Steve Tarry’s well-executed Mr. Bennet was indeed more likable than his book persona. Both Shelleigh-Mairi Ferguson as Mrs. Bennet and Paul Richter as Mr. Collins kept the audience laughing out loud with their antic portrayals, and Annie Coleman’s Caroline Bingley almost out-sneered Cruella DeVille. Mind you, these are adaptation and direction choices, and like them or not, they don’t imply poor acting. Still, I doubt Jane Austen would recognize them as her own creations.

Other cast members stayed, in varying degrees, closer to the originals. The leads, Jacob Tice (Mr. Darcy) and Rachael Boyer (Elizabeth Bennet) were both excellent, though their direction had them revealing rather more overt emotion than early 19th century societal mores would have allowed. Some actors, including Tony Onorati as Mr. Bingley, Elena Easley as Jane Bennet, and Christa Knikerbocker as “plain” sister Mary Bennet, managed, in spite of what was going on around them, to turn in excellent portrayals that were also entirely true to their origins. They were a welcome anchor to the original literature and stood out by not standing out.
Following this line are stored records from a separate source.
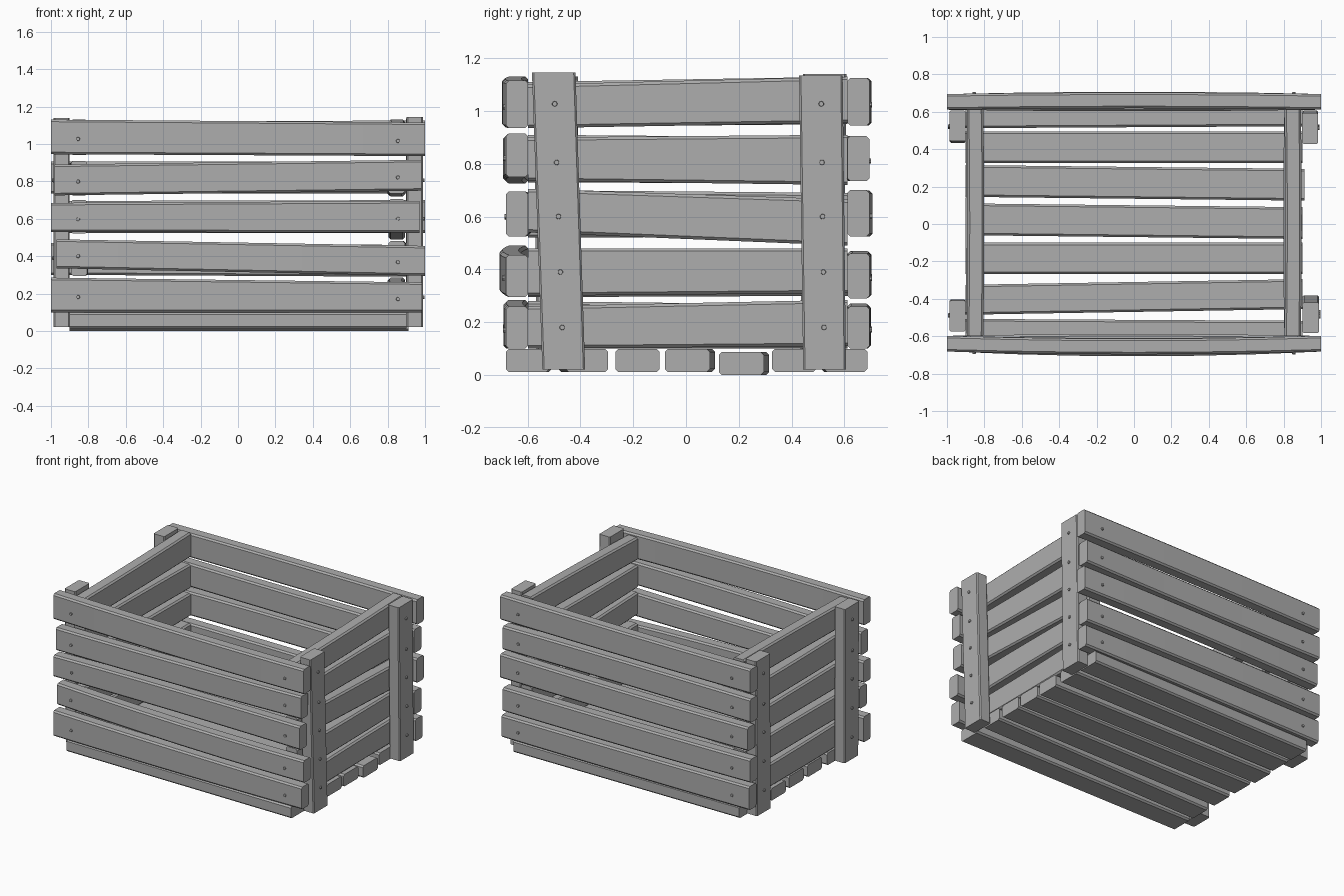
import bpy, bmesh
from mathutils import Vector

if "Cube" in bpy.data.objects:
    bpy.data.objects.remove(bpy.data.objects["Cube"])

AX = {'x': Vector((1, 0, 0)), 'y': Vector((0, 1, 0)), 'z': Vector((0, 0, 1))}

# Dark grey wood
wood = bpy.data.materials.new("grey_wood")
wood.diffuse_color = (0.42, 0.42, 0.42, 1)
wood.use_nodes = True
wood.node_tree.nodes["Principled BSDF"].inputs["Base Color"].default_value = wood.diffuse_color


def board(name, p0, p1, w_ax, w0, w1, t_ax, t, bow=0.0, c=0.011):
    """Slightly bowed, tapered plank from p0 to p1, long edges chamfered, ends cut flat."""
    p0, p1 = Vector(p0), Vector(p1)
    w, d = AX[w_ax], AX[t_ax]
    bm = bmesh.new()
    rings, n = [], 6
    for i in range(n + 1):
        f = i / n
        mid = p0.lerp(p1, f) + d * bow * 4 * f * (1 - f)
        a, b = (w0 + (w1 - w0) * f) / 2, t / 2
        profile = ((-a + c, -b), (a - c, -b), (a, -b + c), (a, b - c),
                   (a - c, b), (-a + c, b), (-a, b - c), (-a, -b + c))
        rings.append([bm.verts.new(mid + w * u + d * v) for u, v in profile])
    for r, s in zip(rings, rings[1:]):
        for k in range(8):
            j = (k + 1) % 8
            bm.faces.new((r[k], r[j], s[j], s[k]))
    bm.faces.new(rings[0])
    bm.faces.new(rings[-1])
    bmesh.ops.recalc_face_normals(bm, faces=bm.faces)
    me = bpy.data.meshes.new(name)
    bm.to_mesh(me)
    bm.free()
    me.materials.append(wood)
    ob = bpy.data.objects.new(name, me)
    bpy.context.collection.objects.link(ob)
    return ob


def nail(name, loc, direction):
    """Small nail head standing slightly proud of the wood."""
    bpy.ops.mesh.primitive_cone_add(vertices=10, radius1=0.013, radius2=0.009,
                                    depth=0.03, location=loc)
    ob = bpy.context.object
    ob.name = name
    ob.data.materials.append(wood)
    ob.rotation_euler = Vector(direction).to_track_quat('Z', 'Y').to_euler()


# Long side slats: x0, x1, (bottom, top) at left, (bottom, top) at right, bow
front = [(-1.0, 0.985, 0.10, 0.285, 0.10, 0.26, -0.01),
         (-0.97, 1.0, 0.335, 0.49, 0.295, 0.455, -0.025),
         (-1.0, 0.97, 0.53, 0.685, 0.525, 0.695, 0.01),
         (-0.98, 0.98, 0.725, 0.89, 0.75, 0.915, -0.012),
         (-1.0, 1.0, 0.945, 1.13, 0.935, 1.115, -0.015)]
back = [(-0.99, 0.99, 0.10, 0.27, 0.10, 0.26, 0.005),
        (-1.0, 0.98, 0.30, 0.47, 0.29, 0.46, 0.008),
        (-0.98, 1.0, 0.525, 0.695, 0.525, 0.70, 0.012),
        (-1.0, 0.98, 0.735, 0.905, 0.735, 0.905, -0.008),
        (-1.0, 1.0, 0.945, 1.12, 0.945, 1.125, 0.008)]
for side, yc, sgn, rows in (("front", -0.64, -1, front), ("back", 0.653, 1, back)):
    for i, (x0, x1, b0, t0, b1, t1, bow) in enumerate(rows):
        z0, z1 = (b0 + t0) / 2, (b1 + t1) / 2
        board(f"{side}_slat_{i}", (x0, yc, z0), (x1, yc, z1),
              'z', t0 - b0, t1 - b1, 'y', 0.084, bow)
        for x in (-0.855, 0.855):
            f = (x - x0) / (x1 - x0)
            y = yc + sgn * 0.035 + bow * 4 * f * (1 - f)
            nail(f"{side}_nail", (x, y, z0 + (z1 - z0) * f - 0.01), (0, sgn, 0))

# Short side slats: (bottom, top) at the front, (bottom, top) at the back
right = [(0.10, 0.26, 0.11, 0.285), (0.30, 0.48, 0.31, 0.48),
         (0.54, 0.705, 0.49, 0.665), (0.735, 0.90, 0.72, 0.91),
         (0.935, 1.10, 0.955, 1.13)]
left = [(0.10, 0.28, 0.10, 0.265), (0.295, 0.47, 0.30, 0.475),
        (0.52, 0.70, 0.525, 0.69), (0.73, 0.91, 0.725, 0.90),
        (0.94, 1.11, 0.95, 1.13)]
for side, xc, rows in (("right", 0.848, right), ("left", -0.85, left)):
    for i, (b0, t0, b1, t1) in enumerate(rows):
        board(f"{side}_slat_{i}", (xc, -0.598, (b0 + t0) / 2),
              (xc, 0.612, (b1 + t1) / 2), 'z', t0 - b0, t1 - b1,
              'x', 0.088, (-0.006, 0.005, 0.0)[i % 3])

# Corner posts: x, y at the bottom, y at the top, top height
posts = [("front_right_post", 0.945, -0.463, -0.501, 1.145),
         ("back_right_post", 0.942, 0.525, 0.511, 1.135),
         ("front_left_post", -0.943, -0.485, -0.492, 1.13),
         ("back_left_post", -0.943, 0.515, 0.525, 1.14)]
for name, x, y0, y1, top in posts:
    sgn = 1 if x > 0 else -1
    board(name, (x, y0, 0.02), (x, y1, top), 'y', 0.162, 0.165, 'x', 0.086, c=0.007)
    for z in (0.18, 0.39, 0.60, 0.805, 1.027):
        nail(name + "_nail", (x + sgn * 0.036, y0 + (y1 - y0) * z / 1.14, z),
             (sgn, 0, 0))

# Floor slats: y centre at left, y centre at right, width, base height, right end
floor = [(-0.59, -0.60, 0.165, 0.012, 0.90), (-0.405, -0.375, 0.16, 0.012, 0.90),
         (-0.184, -0.184, 0.168, 0.012, 0.90), (0.025, 0.005, 0.17, 0.012, 0.90),
         (0.23, 0.21, 0.17, 0.0, 0.912), (0.41, 0.41, 0.168, 0.012, 0.90),
         (0.595, 0.605, 0.165, 0.012, 0.90)]
for i, (y0, y1, w, base, x1) in enumerate(floor):
    z = base + 0.0435
    board(f"floor_slat_{i}", (-0.90, y0, z), (x1, y1, z), 'y', w, w, 'z', 0.087)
The remainder of the fairly large cast was mostly appropriate and more than decent, providing a reasonable and stable platform for the leads. 

There was no set to speak of, and the sum total of furniture and props consisted almost entirely of a table, a tray, and a mismatched set of chairs. (One wag at intermission insisted there was no scenery because it had all been chewed.) Everything, from the oft-played piano to teacups and letters, was mimed. Even clothing got into the act. In one notable scene, Elizabeth reads a from an imaginary piece of paper and then mimes slipping it into a non-existent pocket on her costume. 

The many major locations and settings in the story were also left to our imagination, abetted by lighting changes (Niclas R. Olsen), rearranged furniture, and the dialog itself. While the minimalism of the scenic design worked well for the space, it may leave those unfamiliar with the story a little puzzled about where they find the characters in a given scene.

Costumes (Frances Rankos), a challenge to be sure, were mostly impressive with occasional gusts of anachronism. If you keep your eyes centered and avoid looking too closely at the hats and shoes, you’ll be fine. Music, consisting largely of necessary piano playing, fitted nicely and was well chosen.   

I’m sure that for many, this is a delightful indulgence; a chance to wallow in the genteel world of the Regency era without wading through the occasionally tedious novel. Pride and Prejudice is perhaps the standard bearer of what Oscar Wilde sneeringly called “the three volume novel,” and like all classics, is something everyone should experience, perhaps more than once. With its upbeat pacing and overt humor, this may be just the version you’d most like indulging in.

Pride and Prejudice
Nov. 8th through Dec. 1st 2013
Lakewood Playhouse